"There are some creative ideas and options we'll soon bring to the faculty in updating general education requirements," he said. "With the hiring of a new vice president of research, we'll have an opportunity to build on what's been accomplished and make positive changes with some reorganization of the department. The position is vitally important to our research mission. I'll encourage economic development and pursue directions that can directly affect the economy. We can't always find a cure for cancer or have an immediate practical application of research, but bringing in big research grants helps the economy by hiring people - providing jobs for grad students and technicians."
Carman said he is a big proponent of the residential university concept, and looks to continue expanding these opportunities. At LSU, he established a Science Residential College for entering freshmen, a concept similar to the successful living-learning communities here at the University. He also wants to increase supplemental instructors to help professors and do something the University has not tried yet, boot camps.
"Academic boot camps, a week of intense orientation for new students, have shown success at LSU and elsewhere, and the College of Science will be instituting a pilot program here next semester," he said. "It's been shown that boot camps dramatically increase academic performance and student success rates. Students are taught study habits, time management, guidance in particular courses and even financial management. Students who go through boot camp are twice as likely to graduate in their major. We give them tools for success."
As the chief academic officer, Carman will oversee the University's six colleges, the Division of Health Sciences, Division of Extended Studies and University of Nevada Cooperative Extension.
"Kevin's focus on enhancing the student experience and student success strongly aligns with the commitment and direction we have set here in Nevada," said Marc Johnson, University president. "He brings an impressive breadth of experience, and it is apparent that he shares our aspirations for further enhancing the mission and role of our University."
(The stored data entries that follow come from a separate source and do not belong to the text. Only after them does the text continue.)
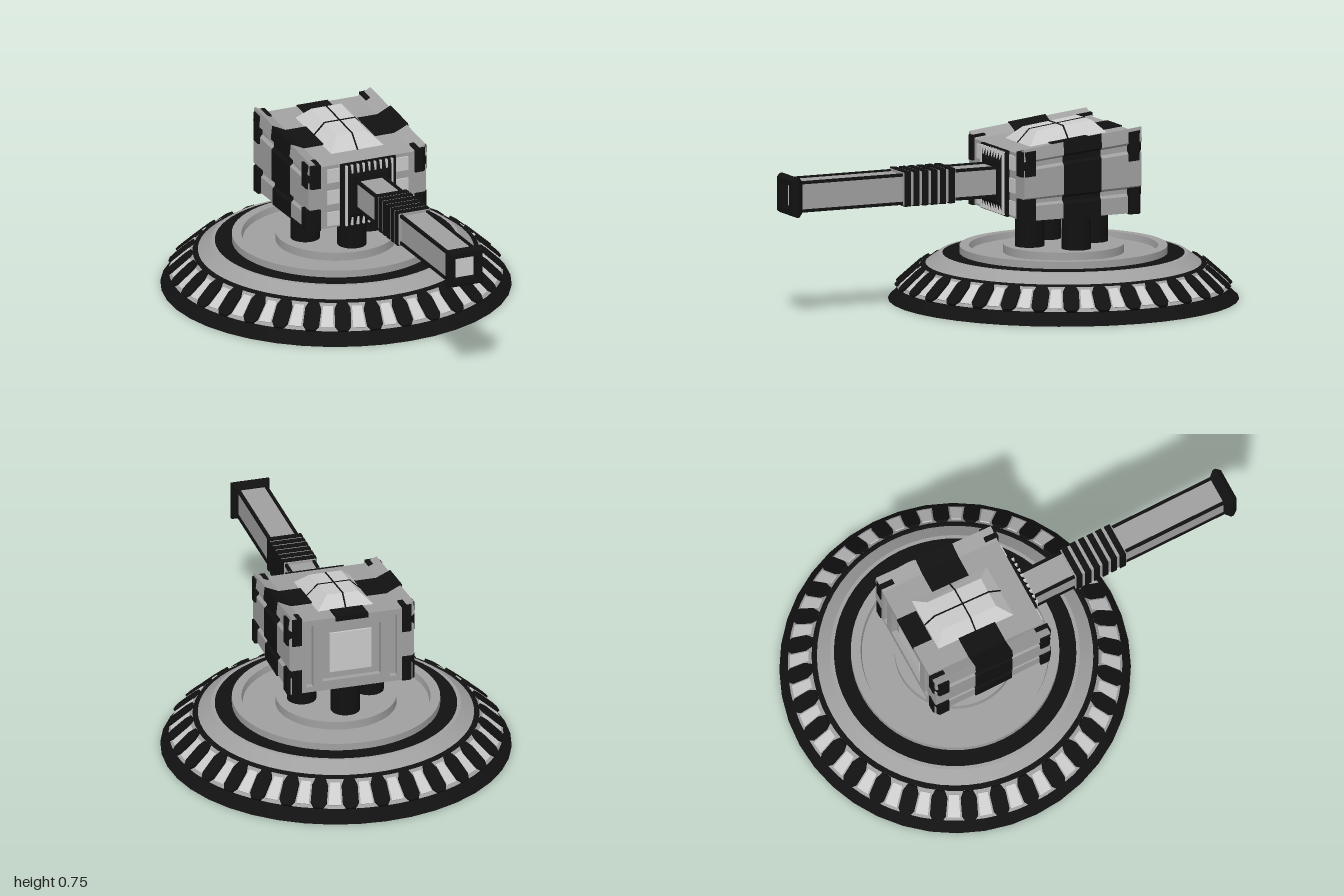
import * as THREE from 'three';
import { toCreasedNormals } from 'three/addons/utils/BufferGeometryUtils.js';

const paint = (color) => new THREE.MeshStandardMaterial({ color, flatShading: true });
const smooth = (color) => new THREE.MeshStandardMaterial({ color });
const GREY = paint(0xa0a0a0), LIGHT = paint(0xcccccc), BLACK = paint(0x111111);
const GREY_S = smooth(0xa0a0a0), BLACK_S = smooth(0x111111);
const CENTER = -0.275;

function add(parent, name, geo, mat) {
  const m = new THREE.Mesh(geo, mat);
  m.name = name;
  parent.add(m);
  return m;
}

// Box given by its limits
const block = (x0, x1, y0, y1, z0, z1) =>
  new THREE.BoxGeometry(x1 - x0, y1 - y0, z1 - z0)
    .translate((x0 + x1) / 2, (y0 + y1) / 2, (z0 + z1) / 2);

// Box whose upper face has its own limits
function frustum([x0, x1, z0, z1], [u0, u1, w0, w1], y0, y1) {
  const g = new THREE.BoxGeometry(1, 1, 1), p = g.attributes.position;
  for (let i = 0; i < p.count; i++) {
    const top = p.getY(i) > 0, r = p.getX(i) > 0, f = p.getZ(i) > 0;
    p.setXYZ(i, top ? (r ? u1 : u0) : (r ? x1 : x0), top ? y1 : y0,
      top ? (f ? w1 : w0) : (f ? z1 : z0));
  }
  g.computeVertexNormals();
  return g;
}

// The housing grows taller towards the back
function bend(g) {
  const p = g.attributes.position;
  for (let i = 0; i < p.count; i++) {
    const t = (0.03 - p.getZ(i)) / 0.53;
    p.setY(i, 0.38 + (p.getY(i) - 0.38) * (1 + 0.2 * t));
  }
  g.computeVertexNormals();
  return g;
}

const polygon = (pts) => new THREE.Shape(pts.map(([x, y]) => new THREE.Vector2(x, y)));
const rectHole = (x0, x1, y0, y1) =>
  new THREE.Path([[x0, y0], [x0, y1], [x1, y1], [x1, y0]].map((q) => new THREE.Vector2(...q)));
const extrude = (shape, z0, z1) =>
  new THREE.ExtrudeGeometry(shape, { depth: z1 - z0, bevelEnabled: false }).translate(0, 0, z0);
const lathe = (pts, seg, angle = 0.45) => toCreasedNormals(
  new THREE.LatheGeometry(pts.map(([x, y]) => new THREE.Vector2(x, y)), seg), angle);

// Housing cross-section, right half, mirrored
function housingShape(sx = 1, sy = 1) {
  const half = [[0.262, 0.38], [0.262, 0.44], [0.252, 0.45], [0.252, 0.465], [0.267, 0.475],
    [0.267, 0.59], [0.255, 0.6], [0.255, 0.62], [0.27, 0.63], [0.264, 0.68], [0.205, 0.655]]
    .map(([x, y]) => [x * sx, 0.38 + (y - 0.38) * sy - (sy - 1) * 0.15]);
  return polygon([...half, ...half.map(([x, y]) => [-x, y]).reverse()]);
}

function makeBase() {
  const g = new THREE.Group();
  g.name = 'base';
  g.position.z = CENTER;
  add(g, 'skirt', lathe([[0, 0], [0.725, 0], [0.665, 0.055]], 40, 0.3), BLACK_S);
  add(g, 'slopedRing', lathe([[0.66, 0.05], [0.69, 0.055], [0.592, 0.143]], 64), GREY_S);
  add(g, 'blackLip', lathe([[0.592, 0.143], [0.585, 0.148], [0.57, 0.15]], 64), BLACK_S);
  add(g, 'upperSlope', lathe([[0.57, 0.15], [0.515, 0.19], [0.5, 0.191]], 64), GREY_S);
  add(g, 'blackBand', lathe([[0.5, 0.191], [0.425, 0.192]], 64), BLACK_S);
  add(g, 'turntable', lathe([[0.43, 0.19], [0.43, 0.222], [0.39, 0.222], [0.385, 0.195],
    [0.25, 0.195], [0.25, 0.23], [0, 0.23]], 64), GREY_S);

  // Alternating black lugs and light panels around the slope
  const lug = extrude(polygon([[-0.02, -0.066], [0.02, -0.066], [0.033, -0.045], [0.033, 0.035],
    [0.02, 0.066], [-0.02, 0.066], [-0.033, 0.035], [-0.033, -0.045]]), -0.006, 0.01);
  const panel = extrude(polygon([[-0.026, -0.05], [0.026, -0.05], [0.02, 0.05], [-0.02, 0.05]]),
    -0.006, 0.004);
  for (let i = 0; i < 64; i++) {
    const holder = new THREE.Group();
    holder.name = i % 2 ? 'slopePanel' : 'slopeLug';
    holder.rotation.y = (i / 64) * Math.PI * 2;
    const m = add(holder, holder.name, i % 2 ? panel : lug, i % 2 ? LIGHT : BLACK);
    m.position.set(0, 0.099, 0.641);
    m.rotation.x = -0.84;
    g.add(holder);
  }
  // Four pillars in a diamond
  for (let i = 0; i < 4; i++) {
    const a = (i * Math.PI) / 2;
    add(g, 'pillar', new THREE.CylinderGeometry(0.061, 0.061, 0.17, 24), BLACK_S)
      .position.set(0.145 * Math.sin(a), 0.305, 0.01 + 0.145 * Math.cos(a));
  }
  return g;
}

function makeHousing() {
  const g = new THREE.Group();
  g.name = 'housing';
  add(g, 'shell', bend(extrude(housingShape(), -0.48, 0.03)), GREY);
  add(g, 'blackStripe', bend(extrude(housingShape(1.022, 1.03), -0.32, -0.15)), BLACK);

  // Back frame with a recessed panel and side slots
  const frame = housingShape();
  frame.holes.push(rectHole(-0.125, 0.125, 0.415, 0.615));
  for (const s of [-1, 1]) {
    const [a, b] = [s * 0.165, s * 0.195].sort((p, q) => p - q);
    frame.holes.push(rectHole(a, b, 0.4, 0.635));
  }
  add(g, 'backFrame', bend(extrude(frame, -0.505, -0.48)), GREY);
  add(g, 'backPanel', bend(block(-0.09, 0.09, 0.44, 0.59, -0.49, -0.475)), LIGHT);
  add(g, 'roofBackPatch', bend(frustum([-0.07, 0.07, -0.508, -0.42],
    [-0.07, 0.07, -0.508, -0.42], 0.64, 0.659)), BLACK);

  // Roof hatch with a dark cross
  add(g, 'roofHatch', bend(frustum([-0.125, 0.125, -0.42, -0.06],
    [-0.068, 0.068, -0.37, -0.12], 0.65, 0.7)), LIGHT);
  add(g, 'hatchSeamLong', bend(frustum([-0.003, 0.003, -0.423, -0.057],
    [-0.003, 0.003, -0.372, -0.118], 0.65, 0.702)), BLACK);
  add(g, 'hatchSeamCross', bend(frustum([-0.128, 0.128, -0.243, -0.237],
    [-0.07, 0.07, -0.243, -0.237], 0.65, 0.702)), BLACK);

  // Corner guards, mirrored; each a prism with one cut corner
  for (const s of [-1, 1]) {
    for (const [zIn, zOut] of [[-0.02, 0.04], [-0.445, -0.51]]) {
      const d = Math.sign(zOut - zIn);
      const pts = [[0.215, zOut], [0.25, zOut], [0.275, zOut - d * 0.02], [0.275, zIn], [0.215, zIn]]
        .map(([x, z]) => [s * x, -z]);
      for (const [y0, y1] of [[0.378, 0.47], [0.565, 0.668]]) {
        const geo = extrude(polygon(pts), y0, y1).rotateX(-Math.PI / 2);
        add(g, 'cornerGuard', bend(geo), BLACK);
      }
    }
    for (const y of [0.42, 0.515, 0.61])
      add(g, 'frontPanel', block(s * 0.157 - 0.027, s * 0.157 + 0.027, y - 0.03, y + 0.03, 0.02, 0.036), LIGHT);
  }

  // Collar around the barrel root with upright bars
  add(g, 'collar', block(-0.125, 0.125, 0.38, 0.655, 0.02, 0.042), BLACK);
  add(g, 'collarBoss', frustum([-0.12, 0.12, -0.655, -0.38], [-0.08, 0.08, -0.6, -0.435], 0.04, 0.06)
    .rotateX(Math.PI / 2).translate(0, 0, 0), BLACK);
  for (let i = -4; i <= 4; i++) {
    const x = i * 0.026, outer = Math.abs(i) === 4;
    const spans = outer ? [[0.385, 0.65]] : [[0.385, 0.44], [0.598, 0.65]];
    for (const [y0, y1] of spans)
      add(g, 'collarBar', block(x - 0.004, x + 0.004, y0, y1, 0.03, 0.055), LIGHT);
  }
  return g;
}

function makeBarrel() {
  const g = new THREE.Group();
  g.name = 'barrel';
  g.position.y = 0.518;
  add(g, 'barrelCore', block(-0.058, 0.058, -0.058, 0.058, 0.02, 0.955), GREY);
  add(g, 'boreEnd', block(-0.05, 0.05, -0.05, 0.05, 0.9, 0.958), LIGHT);
  for (const x of [-1, 1]) for (const y of [-1, 1])
    add(g, 'edgeRail', block(x * 0.059 - 0.006, x * 0.059 + 0.006,
      y * 0.059 - 0.006, y * 0.059 + 0.006, 0.03, 0.955), BLACK);
  // Ribbed sleeve
  add(g, 'sleeve', block(-0.068, 0.068, -0.068, 0.068, 0.25, 0.487), GREY);
  for (let i = 0; i < 6; i++) {
    const z = 0.268 + i * 0.0402;
    add(g, 'sleeveRib', block(-0.073, 0.073, -0.073, 0.073, z - 0.013, z + 0.013), BLACK);
  }
  // Hollow square muzzle
  const R = Math.SQRT2;
  const ring = [[0.05, 0.945], [0.064, 0.945], [0.082, 0.968], [0.082, 0.98], [0.07, 1],
    [0.05, 1], [0.05, 0.945]].map(([r, z]) => new THREE.Vector2(r * R, z));
  add(g, 'muzzle', new THREE.LatheGeometry(ring, 4, Math.PI / 4).rotateX(Math.PI / 2), BLACK);
  return g;
}

export function createModel() {
  const model = new THREE.Group();
  model.name = 'turret';
  model.add(makeBase(), makeHousing(), makeBarrel());
  return model;
}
"I am humbled and honored by this opportunity to join the University of Nevada, Reno family and to be a member of President Johnson's leadership team," Carman said. "This is a great institution with a wonderful legacy, and I am excited to be part of what I see as a very bright future."
Carman's research interests are in the area of marine ecology and ecotoxicology. He serves on the editorial board of International Scholarly Research Network Oceanography and previously served as subject editor for Aquatic Microbial Ecology. Carman is a Fellow of the American Association for the Advancement of Science. He has also received numerous citations for outstanding teaching.
"I miss the classroom and research, though I'm still part of an active project studying the effect of the oil spill in the Gulf," he said. "I taught last spring, I enjoy it, and it really helps me get the pulse of the students. With my new duties, though, teaching and research will have to wait."
Carman, a Kansas native, said he has been in the West before, and much of his research as an oceanographer was done in Monterey Bay on the coast of California. Besides the rigors of the job, he's looking forward to getting to know the region. He and his wife, Susan Welsh, enjoy hiking, and he hopes to do a little golfing.
"Susan and I have always loved the American West, and we look forward to exploring and enjoying the natural beauty of the region," he said. "On the drive out here, I left flat ground behind in San Antonio. Driving through Nevada, I was a bit surprised by the mountain ranges. There was always a mountain on the horizon, and the small towns I drove through reminded me of Kansas, where I grew up in small towns.
"Obviously, from a geographic and cultural perspective, there are substantial differences between southern Louisiana and northern Nevada. I do, for example, expect that the gumbo in Reno will be quite different from what we have become accustomed to."